[Records excerpted from a collection]

# # #

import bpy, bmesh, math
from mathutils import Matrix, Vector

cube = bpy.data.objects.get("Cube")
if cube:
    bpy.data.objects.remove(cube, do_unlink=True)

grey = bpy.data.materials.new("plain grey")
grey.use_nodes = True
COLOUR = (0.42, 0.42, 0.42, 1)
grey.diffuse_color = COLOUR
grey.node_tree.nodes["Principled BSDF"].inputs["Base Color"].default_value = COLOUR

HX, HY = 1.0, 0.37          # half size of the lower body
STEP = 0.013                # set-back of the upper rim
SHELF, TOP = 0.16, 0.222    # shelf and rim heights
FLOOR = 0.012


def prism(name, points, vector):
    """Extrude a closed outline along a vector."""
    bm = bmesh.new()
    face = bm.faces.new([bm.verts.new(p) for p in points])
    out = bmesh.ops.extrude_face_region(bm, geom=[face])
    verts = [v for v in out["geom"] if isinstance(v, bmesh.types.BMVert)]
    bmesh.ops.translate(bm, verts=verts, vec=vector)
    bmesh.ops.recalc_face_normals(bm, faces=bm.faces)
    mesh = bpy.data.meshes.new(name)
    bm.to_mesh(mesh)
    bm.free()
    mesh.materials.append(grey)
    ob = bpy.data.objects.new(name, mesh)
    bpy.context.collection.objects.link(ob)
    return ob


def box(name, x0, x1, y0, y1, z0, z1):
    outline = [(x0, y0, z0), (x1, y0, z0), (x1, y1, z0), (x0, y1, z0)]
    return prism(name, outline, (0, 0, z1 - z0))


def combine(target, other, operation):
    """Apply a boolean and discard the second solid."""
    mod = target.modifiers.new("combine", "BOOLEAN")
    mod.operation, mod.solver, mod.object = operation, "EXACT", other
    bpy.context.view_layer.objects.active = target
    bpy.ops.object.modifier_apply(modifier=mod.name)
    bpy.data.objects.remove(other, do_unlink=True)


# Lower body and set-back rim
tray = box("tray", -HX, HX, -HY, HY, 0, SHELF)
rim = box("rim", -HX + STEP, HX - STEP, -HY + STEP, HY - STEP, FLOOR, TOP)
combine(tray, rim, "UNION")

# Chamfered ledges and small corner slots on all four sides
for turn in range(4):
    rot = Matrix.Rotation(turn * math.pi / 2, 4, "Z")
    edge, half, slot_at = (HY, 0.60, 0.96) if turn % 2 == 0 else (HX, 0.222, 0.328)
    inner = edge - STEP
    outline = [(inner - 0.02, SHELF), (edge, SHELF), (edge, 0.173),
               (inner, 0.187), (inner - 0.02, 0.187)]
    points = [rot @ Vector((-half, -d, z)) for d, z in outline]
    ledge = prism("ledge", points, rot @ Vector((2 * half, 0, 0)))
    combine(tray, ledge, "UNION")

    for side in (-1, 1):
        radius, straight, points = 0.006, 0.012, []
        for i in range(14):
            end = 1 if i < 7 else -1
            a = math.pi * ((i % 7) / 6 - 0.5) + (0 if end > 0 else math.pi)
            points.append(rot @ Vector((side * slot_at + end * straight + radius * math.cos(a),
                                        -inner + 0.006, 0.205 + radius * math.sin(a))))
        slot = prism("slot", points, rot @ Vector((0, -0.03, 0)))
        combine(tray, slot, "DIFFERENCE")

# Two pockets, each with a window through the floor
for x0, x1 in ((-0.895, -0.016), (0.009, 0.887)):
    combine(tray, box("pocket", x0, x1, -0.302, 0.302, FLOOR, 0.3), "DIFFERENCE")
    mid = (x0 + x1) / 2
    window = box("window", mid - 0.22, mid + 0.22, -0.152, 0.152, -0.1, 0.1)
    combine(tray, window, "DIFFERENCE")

# # #

WHAT THE TASK REQUIRES
Above are the records; copy exactly the lines from the line with "inner = edge - STEP" through the line with "half, 0, 0)))", both included.

EXERCISE OUTPUT
    inner = edge - STEP
    outline = [(inner - 0.02, SHELF), (edge, SHELF), (edge, 0.173),
               (inner, 0.187), (inner - 0.02, 0.187)]
    points = [rot @ Vector((-half, -d, z)) for d, z in outline]
    ledge = prism("ledge", points, rot @ Vector((2 * half, 0, 0)))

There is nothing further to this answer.